CO2OLHEAT technology is highly replicable in all EU waste incineration furnaces and this also for waste incineration plants with a highly fluctuating waste heat demand (for instance on a public or private heat network). The engineering of a compact sCO2 power block offers opportunities for the future to effectively integrate a power block on these waste incineration plants (that currently don’t have any form of electrical validation for the combustion heat). This might be possible due to the fact that sCO2 power blocks are more flexible, have a shorter ramp-up timing of the plant, and are more compact comparing to water/steam power blocks.
In the framework of the work related to the other sCO2-related projects, EDF has already capitalised on its extensive experience in sCO2 cycles for high power generation with conventional and renewable power plants as well as in cycles dedicated to heat recovery based on sCO2.
Within the CO2OLHEAT project, EDF proposes to study the replicability of the system developed on Gas Turbine Power Plants. Cycle optimisation is crucial for power generation sector replication. Retrofitting the existing combustion turbines to a combined cycle with a sCO2 bottoming cycle and a recovery boiler would increase the plant’s power by 100 MW of flexible capacity while increasing the plant’s efficiency by 38% to 55%.
The CO2OLHEAT plant would be an excellent way to decarbonise electricity production. It would offer a second life to existing combustion turbines and increase the electrical efficiency by 30%. It would also provide a new type of ultra-flexible combined cycle to compensate for the variability of a renewable park under development. From an economic point of view, the reuse of existing equipment as well as the increase in the number of call hours of the new plant (due to its higher efficiency) are promising levers to justify this retrofit. Finally, the EU fleet of GT of this type is large enough to allow a wide replication of this type of project.
The site envisaged for the replication of CO2OLHEAT system is located in the Paris region (Montereau Fault Yonne). The site was historically composed of two coal cycles and two fuel cycles for a total power of 750 MW. Following the desire to decarbonise electricity production, EDF closed these cycles in the 2000s and redeveloped the production site with two combustion turbines running on gas. The exhaust gases of one of them, a GT13E2 type combustion turbine with a power of 210 MW, will be considered to be valorised via the CO2OLHEAT cycle.

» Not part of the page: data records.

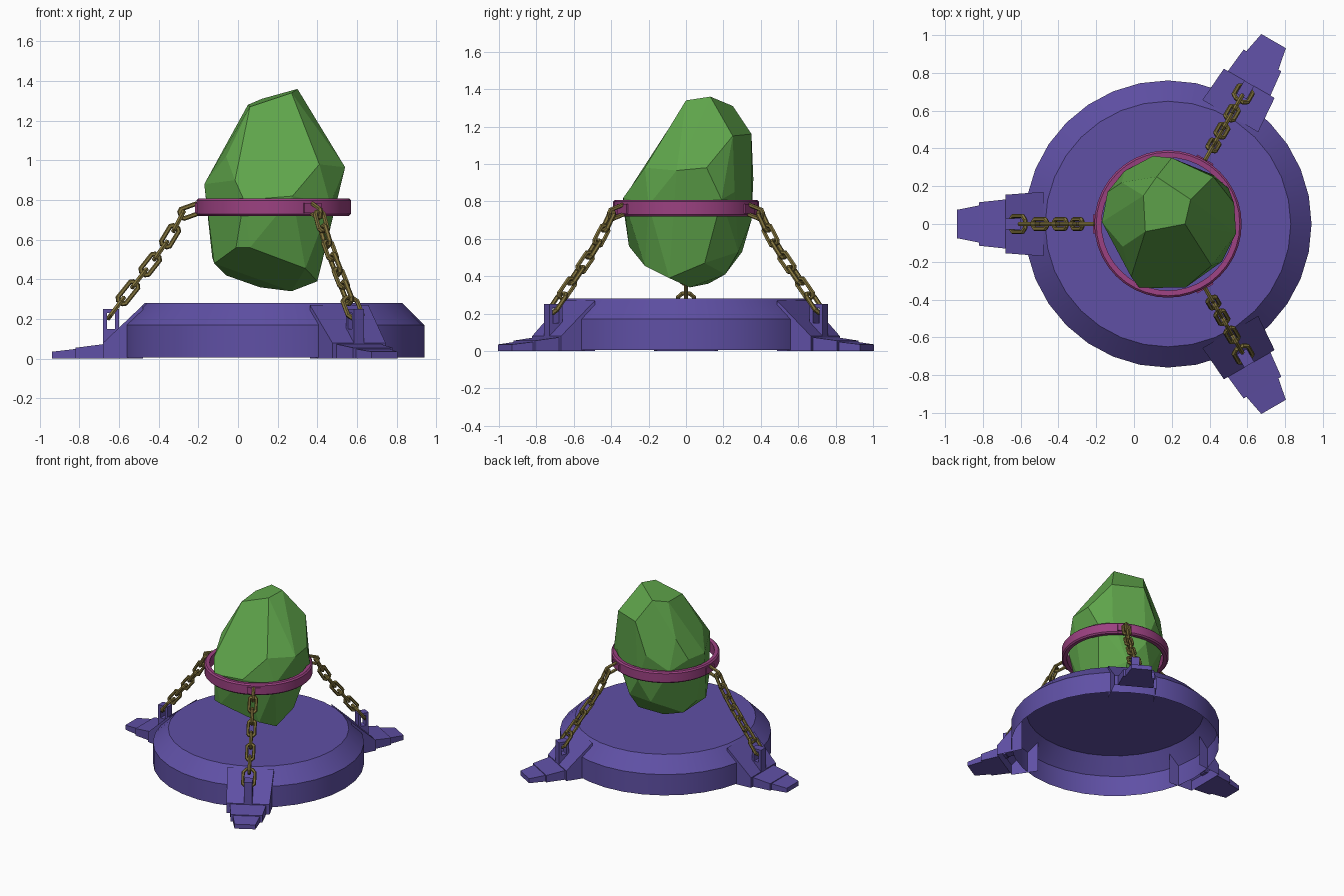
import bpy, bmesh
from math import pi, cos, sin, radians
from mathutils import Vector, Matrix

if "Cube" in bpy.data.objects:
    bpy.data.objects.remove(bpy.data.objects["Cube"])

CX = 0.18                      # axis of the round base
ARMS = (pi, pi / 3, -pi / 3)   # three feet / chains


def material(name, rgb):
    m = bpy.data.materials.new(name)
    m.diffuse_color = (*rgb, 1)
    m.use_nodes = True
    m.node_tree.nodes["Principled BSDF"].inputs["Base Color"].default_value = m.diffuse_color
    return m


PURPLE = material("base_purple", (0.115, 0.08, 0.376))
GREEN = material("crystal_green", (0.115, 0.376, 0.07))
PINK = material("ring_pink", (0.33, 0.053, 0.22))
OLIVE = material("chain_olive", (0.22, 0.17, 0.045))


def finish(bm, name, mat, matrix=None, smooth=False):
    if matrix:
        bm.transform(matrix)
    bmesh.ops.recalc_face_normals(bm, faces=bm.faces)
    me = bpy.data.meshes.new(name)
    bm.to_mesh(me)
    bm.free()
    me.materials.append(mat)
    ob = bpy.data.objects.new(name, me)
    bpy.context.collection.objects.link(ob)
    if smooth:
        bpy.ops.object.select_all(action='DESELECT')
        bpy.context.view_layer.objects.active = ob
        ob.select_set(True)
        bpy.ops.object.shade_smooth_by_angle(angle=radians(30))
    return ob


def lathe(bm, profile, n, closed):
    rows = [[bm.verts.new((r * cos(2 * pi * i / n), r * sin(2 * pi * i / n), z))
             for i in range(n)] for r, z in profile]
    for k in range(len(rows) if closed else len(rows) - 1):
        a, b = rows[k], rows[(k + 1) % len(rows)]
        for i in range(n):
            j = (i + 1) % n
            bm.faces.new((a[i], a[j], b[j], b[i]))
    return rows


def wedge(bm, r0, r1, z0, z1, w0, w1, bottom=0.0, hollow=False):
    """Block along the arm: top height and half width change from r0 to r1."""
    a = [bm.verts.new(p) for p in ((r0, -w0, bottom), (r0, w0, bottom), (r0, w0, z0), (r0, -w0, z0))]
    b = [bm.verts.new(p) for p in ((r1, -w1, bottom), (r1, w1, bottom), (r1, w1, z1), (r1, -w1, z1))]
    for i in range(4):
        if hollow and i == 0:
            continue
        j = (i + 1) % 4
        bm.faces.new((a[i], a[j], b[j], b[i]))
    bm.faces.new(b)
    if not hollow:
        bm.faces.new(a)


def link(bm, c, t, s, length, width, rad):
    """Eight-cornered chain link in the plane of t and s, swept with a hexagon."""
    n = t.cross(s)
    h, w, k = length / 2, width / 2, width * 0.27
    outline = [(h, w - k), (h - k, w), (k - h, w), (-h, w - k),
               (-h, k - w), (k - h, -w), (h - k, -w), (h, k - w)]
    rings = []
    for u, v in outline:
        p = c + t * u + s * v
        out = t * (u / h) * 0.6 + s * (v / w)
        out.normalize()
        rings.append([bm.verts.new(p + out * rad * cos(a * pi / 3) + n * rad * sin(a * pi / 3))
                      for a in range(6)])
    for i in range(8):
        a, b = rings[i], rings[(i + 1) % 8]
        for q in range(6):
            p = (q + 1) % 6
            bm.faces.new((a[q], a[p], b[p], b[q]))


center = Matrix.Translation((CX, 0, 0))

# Hollow dish-shaped base
bm = bmesh.new()
rows = lathe(bm, [(0.76, 0.005), (0.76, 0.17), (0.65, 0.28)], 32, False)
bm.faces.new(rows[-1])
finish(bm, "base_dish", PURPLE, center, True)

# Ring around the crystal
bm = bmesh.new()
lathe(bm, [(0.352, 0.722), (0.38, 0.72), (0.39, 0.73), (0.39, 0.798),
           (0.38, 0.808), (0.352, 0.806)], 40, True)
finish(bm, "crystal_ring", PINK, center, True)

PATH = [(0.825, 0.215), (0.765, 0.295), (0.705, 0.37), (0.65, 0.44), (0.595, 0.51),
        (0.545, 0.58), (0.50, 0.655), (0.46, 0.73), (0.385, 0.757)]

for num, ang in enumerate(ARMS, 1):
    M = center @ Matrix.Rotation(ang, 4, 'Z')

    # Ramp and stepped foot
    bm = bmesh.new()
    wedge(bm, 0.66, 0.86, 0.27, 0.08, 0.17, 0.155, hollow=True)
    wedge(bm, 0.86, 1.0, 0.073, 0.055, 0.13, 0.115)
    wedge(bm, 0.99, 1.118, 0.05, 0.035, 0.10, 0.075)
    finish(bm, f"foot_{num}", PURPLE, M)

    # Upright eyelet on the ramp
    bm = bmesh.new()
    for r0, r1, lo, hi in ((0.78, 0.80, 0.08, 0.25), (0.84, 0.86, 0.07, 0.25),
                           (0.80, 0.84, 0.23, 0.25), (0.80, 0.84, 0.08, 0.15)):
        wedge(bm, r0, r1, hi, hi, 0.03, 0.03, lo)
    finish(bm, f"eyelet_{num}", PURPLE, M)

    # Lug on the ring
    bm = bmesh.new()
    wedge(bm, 0.37, 0.396, 0.785, 0.785, 0.05, 0.05, 0.735)
    finish(bm, f"ring_lug_{num}", PINK, M)

    # Chain of alternating links
    bm = bmesh.new()
    pts = [Vector((r, 0, z)) for r, z in PATH]
    side = Vector((0, 1, 0))
    for i in range(len(pts) - 1):
        d = pts[i + 1] - pts[i]
        t = d.normalized()
        s = side if i % 2 == 0 else t.cross(side)
        wide = 0.085 if i == 0 else 0.05
        link(bm, (pts[i] + pts[i + 1]) / 2, t, s, d.length * 1.3, wide, 0.0125)
    finish(bm, f"chain_{num}", OLIVE, M)

# Faceted crystal: hull of its corner points
corners = [
    (0.30, 0.13, 1.36), (0.27, 0.0, 1.34), (0.06, -0.04, 1.27), (0.05, 0.15, 1.28), (0.12, 0.25, 1.31),
    (0.42, 0.25, 1.15), (0.20, 0.35, 1.16), (-0.065, 0.22, 1.04), (-0.06, -0.12, 1.02),
    (-0.015, -0.28, 0.90), (0.03, -0.34, 0.80), (0.275, -0.335, 0.82), (0.41, -0.22, 0.98),
    (0.54, -0.05, 0.965), (0.53, 0.11, 0.98), (-0.17, 0.01, 0.88), (-0.14, 0.17, 0.88),
    (-0.155, 0.0, 0.72), (-0.05, 0.28, 0.80), (0.10, 0.36, 0.92), (0.18, 0.35, 0.70),
    (0.42, 0.26, 0.85), (0.50, 0.19, 0.81), (0.465, -0.20, 0.78), (0.51, 0.03, 0.78),
    (-0.13, 0.05, 0.51), (-0.12, -0.08, 0.48), (-0.01, -0.28, 0.56), (0.06, -0.305, 0.56),
    (0.34, -0.22, 0.455), (0.40, -0.09, 0.39), (0.27, 0.02, 0.34), (0.11, 0.12, 0.36),
    (-0.06, 0.12, 0.42), (0.10, 0.30, 0.53), (0.30, 0.28, 0.53), (0.27, 0.21, 0.41),
    (0.42, 0.10, 0.47)]
bm = bmesh.new()
for p in corners:
    bm.verts.new(p)
res = bmesh.ops.convex_hull(bm, input=bm.verts)
loose = [v for v in bm.verts if not v.link_faces]
bmesh.ops.delete(bm, geom=loose, context='VERTS')
bmesh.ops.dissolve_limit(bm, angle_limit=radians(9), verts=bm.verts, edges=bm.edges)
finish(bm, "crystal", GREEN)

Creating a synergy with the SOLARSCO2OL project, a replication study will be conducted to study the integration of the CO2OLHEAT module in La Africana plant, and benchmark the CO2OLHEAT solution with SOLARSCO2OL cycle layout performances.